I was flying home from my parent’s 50th wedding anniversary surprise weekend and I was reading a Family Tree Magazine article about its top blogs.  It was my epiphany.  I did not know people did that.  I did not have a clue as to how many people had already had that idea before me (ha ha).  I knew I wasn’t the first.  I wrote my first blog right there on the plane.  I consider it my family’s blog, because I want them to add supplemental stories.”

Do you have any tips for new bloggers?

  • “New bloggers need to decide what type of blog they are going to write. Mine is all family related.  I   write about what I discover through my research so that my family members can read it and learn too.  And, ultimately, my sister can help me edit it and put it into something tangible.
  • I think adding pictures, when possible, helps the reader understand the subject, the place, and the time.  It makes the blog come to life.”

Are there other genealogy blogs that may inspire you?

“They all inspire me.  I can read them all.  They are like candy to me, short and sweet.  The problem is I get distracted from my own research by reading others.  But they are a great place to find inspiration if you are stuck.  I usually read educational blogs because I still consider myself a novice.”

Krista, what is your favorite blog post?

“This is one of my favorite posts: Playing Craps Chicago Style.   I love it because I finally had gotten my father to talk and share.  He had a colorful childhood, but does not share much.  He is not boastful or flashy.  He has always been a modest man. Listening to him share is one of my favorite things.

How much time do you get to spend researching your family history?

“It comes and goes.  Since I am not near retirement, I have mostly been just a weekend warrior.  Sometimes on a Saturday, I can get lost in the office.  My spouse calls it ‘the vortex’.  I only emerge for nourishment!”

Who are your favorite ancestors?

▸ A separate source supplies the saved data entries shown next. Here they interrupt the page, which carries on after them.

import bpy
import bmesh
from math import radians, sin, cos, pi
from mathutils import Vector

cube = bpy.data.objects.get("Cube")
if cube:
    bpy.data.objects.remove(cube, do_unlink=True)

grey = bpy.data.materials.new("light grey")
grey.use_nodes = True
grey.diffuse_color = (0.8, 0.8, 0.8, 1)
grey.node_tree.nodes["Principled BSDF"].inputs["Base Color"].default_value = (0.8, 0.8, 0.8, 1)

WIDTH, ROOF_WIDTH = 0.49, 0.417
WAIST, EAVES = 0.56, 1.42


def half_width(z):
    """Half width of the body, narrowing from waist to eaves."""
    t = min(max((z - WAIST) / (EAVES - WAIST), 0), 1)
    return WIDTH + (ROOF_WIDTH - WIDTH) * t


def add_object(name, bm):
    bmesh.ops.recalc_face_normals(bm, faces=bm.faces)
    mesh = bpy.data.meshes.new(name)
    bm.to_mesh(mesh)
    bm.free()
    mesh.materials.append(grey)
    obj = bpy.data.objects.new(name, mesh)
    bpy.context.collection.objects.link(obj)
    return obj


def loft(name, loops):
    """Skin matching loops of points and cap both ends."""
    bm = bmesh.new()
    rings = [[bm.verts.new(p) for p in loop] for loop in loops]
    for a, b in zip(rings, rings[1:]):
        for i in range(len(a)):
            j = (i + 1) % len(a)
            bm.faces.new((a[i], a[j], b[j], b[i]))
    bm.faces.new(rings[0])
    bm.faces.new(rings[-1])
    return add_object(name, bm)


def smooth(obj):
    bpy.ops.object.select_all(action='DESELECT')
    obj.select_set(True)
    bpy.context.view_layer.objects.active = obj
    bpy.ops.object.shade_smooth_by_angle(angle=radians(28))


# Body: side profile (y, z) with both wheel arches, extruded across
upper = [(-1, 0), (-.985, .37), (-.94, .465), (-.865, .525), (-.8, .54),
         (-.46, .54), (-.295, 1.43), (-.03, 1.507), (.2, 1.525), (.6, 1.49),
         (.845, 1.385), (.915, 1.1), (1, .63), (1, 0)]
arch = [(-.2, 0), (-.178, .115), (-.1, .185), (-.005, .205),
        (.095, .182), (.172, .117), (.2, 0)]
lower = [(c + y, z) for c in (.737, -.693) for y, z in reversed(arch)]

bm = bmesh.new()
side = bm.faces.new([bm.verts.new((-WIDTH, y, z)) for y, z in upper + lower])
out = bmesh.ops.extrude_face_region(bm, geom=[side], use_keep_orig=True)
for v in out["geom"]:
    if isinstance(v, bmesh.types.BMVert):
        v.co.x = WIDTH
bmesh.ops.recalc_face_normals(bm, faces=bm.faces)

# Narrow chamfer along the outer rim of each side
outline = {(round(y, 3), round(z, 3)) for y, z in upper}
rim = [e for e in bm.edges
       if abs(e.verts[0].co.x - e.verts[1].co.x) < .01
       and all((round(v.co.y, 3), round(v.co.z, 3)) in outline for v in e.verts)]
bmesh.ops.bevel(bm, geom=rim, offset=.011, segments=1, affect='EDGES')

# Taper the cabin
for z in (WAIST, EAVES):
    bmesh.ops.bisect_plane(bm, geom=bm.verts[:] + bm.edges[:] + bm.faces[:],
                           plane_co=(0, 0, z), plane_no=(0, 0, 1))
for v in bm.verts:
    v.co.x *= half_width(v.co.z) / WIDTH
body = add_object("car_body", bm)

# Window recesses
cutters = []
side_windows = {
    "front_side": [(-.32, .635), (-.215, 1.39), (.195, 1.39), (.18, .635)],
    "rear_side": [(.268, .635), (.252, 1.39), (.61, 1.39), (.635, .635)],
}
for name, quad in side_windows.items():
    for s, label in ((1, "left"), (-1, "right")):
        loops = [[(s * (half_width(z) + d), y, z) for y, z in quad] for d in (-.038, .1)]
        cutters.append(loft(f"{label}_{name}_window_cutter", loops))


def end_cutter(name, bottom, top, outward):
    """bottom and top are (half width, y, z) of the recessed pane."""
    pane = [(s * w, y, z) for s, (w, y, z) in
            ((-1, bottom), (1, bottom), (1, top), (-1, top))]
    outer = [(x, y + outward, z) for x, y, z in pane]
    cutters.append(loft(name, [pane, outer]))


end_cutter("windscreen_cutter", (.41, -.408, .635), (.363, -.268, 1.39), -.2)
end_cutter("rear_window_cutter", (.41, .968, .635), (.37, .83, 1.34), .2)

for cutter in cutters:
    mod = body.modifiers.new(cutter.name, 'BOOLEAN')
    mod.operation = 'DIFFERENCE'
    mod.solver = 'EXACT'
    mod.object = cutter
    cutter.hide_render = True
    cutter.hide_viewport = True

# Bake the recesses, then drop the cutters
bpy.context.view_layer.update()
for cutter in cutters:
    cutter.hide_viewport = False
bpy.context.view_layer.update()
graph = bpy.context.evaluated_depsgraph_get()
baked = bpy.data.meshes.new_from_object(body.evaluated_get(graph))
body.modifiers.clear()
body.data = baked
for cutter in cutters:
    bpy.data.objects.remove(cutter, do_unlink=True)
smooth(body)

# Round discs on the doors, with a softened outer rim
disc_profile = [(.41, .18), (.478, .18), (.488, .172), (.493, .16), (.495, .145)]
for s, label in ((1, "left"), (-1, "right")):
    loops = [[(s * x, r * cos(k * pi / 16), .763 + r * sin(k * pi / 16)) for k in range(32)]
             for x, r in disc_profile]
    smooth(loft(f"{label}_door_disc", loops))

“I have many.  I will give you two examples.  I have one ancestor who died young, but I love his name.  He was born in 1886 in Amherst County, Virginia; his name was Saint Louis Hicks.  He died by 1907.

George Wiley Whitehead is another favorite ancestor.  He barely survived the civil war.  He was shot by a sniper, wounded and a prisoner of war.  The story goes that he had given the Masonic sign to a Yankee soldier and was ultimately exchanged for one of theirs.

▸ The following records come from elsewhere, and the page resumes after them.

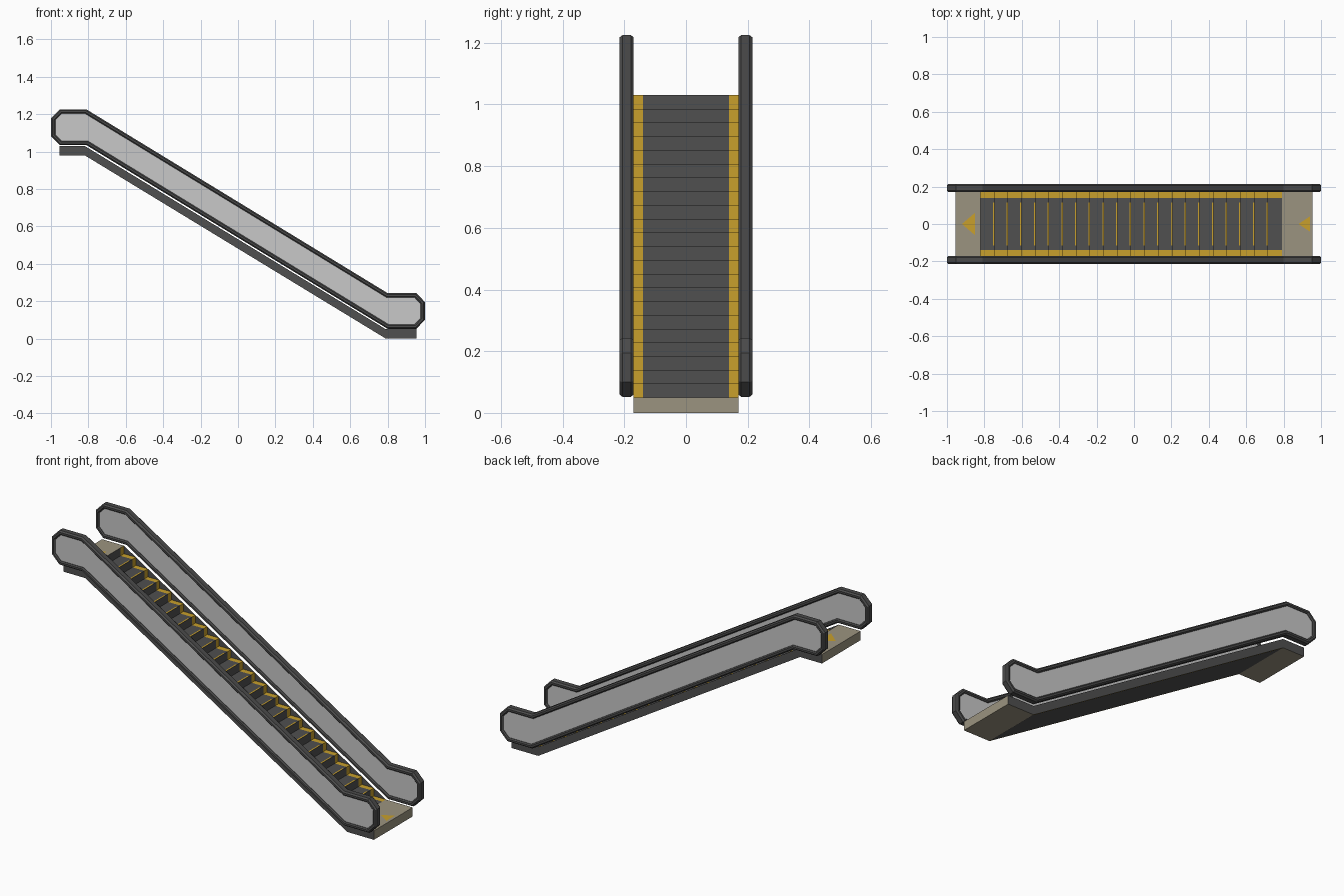
import bpy
from mathutils import Vector

cube = bpy.data.objects.get("Cube")
if cube:
    bpy.data.objects.remove(cube, do_unlink=True)


def material(name, rgb):
    m = bpy.data.materials.new(name)
    m.use_nodes = True
    m.diffuse_color = (*rgb, 1)
    m.node_tree.nodes["Principled BSDF"].inputs["Base Color"].default_value = (*rgb, 1)
    return m


STEP = material("dark grey metal", (0.08, 0.08, 0.08))
RAIL = material("charcoal rubber", (0.07, 0.07, 0.07))
GLASS = material("pale grey panel", (0.58, 0.58, 0.58))
YELLOW = material("safety yellow", (0.58, 0.35, 0.025))
BEIGE = material("beige plate", (0.33, 0.295, 0.215))


def build(name, verts, faces, mats, indices=None):
    me = bpy.data.meshes.new(name)
    me.from_pydata(verts, [], faces)
    for m in mats:
        me.materials.append(m)
    if indices:
        me.polygons.foreach_set("material_index", indices)
    me.update()
    ob = bpy.data.objects.new(name, me)
    bpy.context.collection.objects.link(ob)
    return ob


def ribbon(name, path, y0, y1, mat):
    """Sheet swept across y along an x-z path."""
    verts = [(x, y, z) for x, z in path for y in (y0, y1)]
    faces = [(2*i, 2*i + 2, 2*i + 3, 2*i + 1) for i in range(len(path) - 1)]
    return build(name, verts, faces, [mat])


def inset(outline, d):
    """Mitred inset of a clockwise x-z outline."""
    pts = [Vector(p) for p in outline]
    result = []
    for i, p in enumerate(pts):
        a = (p - pts[i - 1]).normalized()
        b = (pts[(i + 1) % len(pts)] - p).normalized()
        na, nb = Vector((a.y, -a.x)), Vector((b.y, -b.x))
        result.append(p + (na + nb) * d / (1 + na.dot(nb)))
    return result


# Main dimensions
N = 22
X0, X1, END = -0.82, 0.79, 0.955
TOP, LOW, THICK = 1.03, 0.05, 0.05
W, INNER = 0.17, 0.14
dx, dz = (X1 - X0) / N, (TOP - LOW) / N

# Stepped surface: dark middle with yellow side borders
stairs = [(X0, TOP)]
for i in range(N):
    x, z = X0 + i * dx, TOP - (i + 1) * dz
    stairs += [(x, z), (x + dx, z)]
ribbon("steps", stairs, -INNER, INNER, STEP)
ribbon("front_step_border", stairs, -W, -INNER, YELLOW)
ribbon("back_step_border", stairs, INNER, W, YELLOW)

# Yellow nosing strip on each tread
for i in range(N - 1):
    x, z = X0 + (i + 1) * dx, TOP - (i + 1) * dz + 0.001
    ribbon(f"step_nosing_{i + 1}", [(x - 0.008, z), (x, z)], -0.115, 0.115, YELLOW)

# Landings and sloping underside
ribbon("lower_landing", [(X1, LOW), (END, LOW), (END, 0), (X1, 0)], -W, W, BEIGE)
ribbon("upper_landing", [(X0, TOP - THICK), (-END, TOP - THICK), (-END, TOP), (X0, TOP)],
       -W, W, BEIGE)
slope = [(X1, 0), (X0, TOP - THICK)]
ribbon("underside", slope, -W + 0.005, W - 0.005, STEP)
ribbon("front_underside_edge", slope, -W, -W + 0.005, YELLOW)
ribbon("back_underside_edge", slope, W - 0.005, W, YELLOW)

# Direction arrows on the landings
for name, tip, base, half, z in (("upper_arrow", -0.92, -0.85, 0.06, TOP),
                                 ("lower_arrow", 0.88, 0.94, 0.04, LOW)):
    z += 0.002
    build(name, [(tip, 0, z), (base, -half, z), (base, half, z)], [(0, 1, 2)], [YELLOW])

# Side skirts
skirt = [(-END, TOP), (X0, TOP), (X1, LOW), (END, LOW),
         (END, 0), (X1, 0), (X0, TOP - THICK), (-END, TOP - THICK)]
quads = [(0, 1, 6, 7), (1, 2, 5, 6), (2, 3, 4, 5)]
for side, y in (("front", -W), ("back", W)):
    faces = quads if y > 0 else [q[::-1] for q in quads]
    build(side + "_skirt", [(x, y, z) for x, z in skirt], faces, [STEP])

# Balustrades: chamfered handrail loop around a panel
outline = [(-1, 1.177), (-0.953, 1.225), (-0.81, 1.225), (0.80, 0.243), (0.953, 0.243),
           (1, 0.195), (1, 0.10), (0.953, 0.052), (0.80, 0.052), (-0.81, 1.034),
           (-0.953, 1.034), (-1, 1.082)]
section = [(0, 0.009), (0, 0.036), (0.007, 0.045), (0.017, 0.045),
           (0.023, 0.039), (0.023, 0.006), (0.017, 0), (0.007, 0)]
n, s = len(outline), len(section)
for side, y0 in (("front", -W - 0.045), ("back", W)):
    verts = [(p.x, y0 + y, p.y) for d, y in section for p in inset(outline, d)]
    faces = [(j*n + i, (j + 1) % s*n + i, (j + 1) % s*n + (i + 1) % n, j*n + (i + 1) % n)
             for j in range(s) for i in range(n)]
    build(side + "_handrail", verts, faces, [RAIL])

    rim = inset(outline, 0.02)
    verts = [(p.x, y0 + y, p.y) for y in (0.009, 0.036) for p in rim]
    caps = [tuple(range(n))[::-1], tuple(range(n, 2 * n))]
    # split each cap into two ends and a sloping middle
    parts = [(0, 1, 2, 9, 10, 11), (2, 3, 8, 9), (3, 4, 5, 6, 7, 8)]
    faces = [f for f in parts] + [tuple(i + n for i in f[::-1]) for f in parts]
    build(side + "_panel", verts, faces, [GLASS])

# Make closed shells face outward
import bmesh
for ob in bpy.context.collection.objects:
    if ob.name.endswith("_handrail"):
        bm = bmesh.new()
        bm.from_mesh(ob.data)
        bmesh.ops.recalc_face_normals(bm, faces=bm.faces)
        bm.to_mesh(ob.data)
        bm.free()
    elif ob.name.endswith("_panel"):
        # panels are two sheets, each facing away from the panel middle
        mid = sum(v.co.y for v in ob.data.vertices) / len(ob.data.vertices)
        for p in ob.data.polygons:
            if p.normal.y * (p.center.y - mid) < 0:
                p.flip()
        ob.data.update()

He came home with a bullet in his head, yet he married his sweetheart and they had 7 children.

You can read more about him here:  George Wiley Whitehead.”

What family story or heirlooms do you cherish most?

“My wallets.  I went on genealogical visit to see more about where my mom and her sister grew up.  While we were there, my Aunt Carol gave me four wallets: my grandmother’s, grandfather’s, my grand uncle’s and my great-grandmother’s.  They are grand artifacts of the items that were important in our loved ones’ lives.”

How has genealogy improved your life?

“Genealogy has definitely improved my life.  I have met people that are related to me by doing this.  I have learned so much about my family, I am now the family historian.  It has brought my family closer together.  I talk to some family members more as a result of my hobby then I had previously.”

What do you love most about doing genealogy?

“I love when I make a discovery and I get to share it with my family through my blog.  The discovery is only half of it for me.  I want to share what I discover in a clever and engaging way.”

If you wanted to leave a message for future generations, what would you say?

“My wish for future generations:  Only one, ask your questions now, while you can.  I wasn’t interested in my grandmother (grandmother’s past) when she was around.”

* * * 

Please take a moment to head on over to Krista’s blog. Leave her a comment letting her know you stopped by. Welcome Krista, it’s great to have you here!

© 2015, copyright Gini Webb. All rights reserved.

Gini Webb lives in San Diego, California and manages her own blog, Ginisology, while also researching her own German heritage, retired, enjoying life with wonderful husband Steve and visiting with her grandchildren! Are you a genealogy blogger who would like to be interviewed for the “May I Introduce To You . . .” series? If so, contact Gini Webb via e-mail.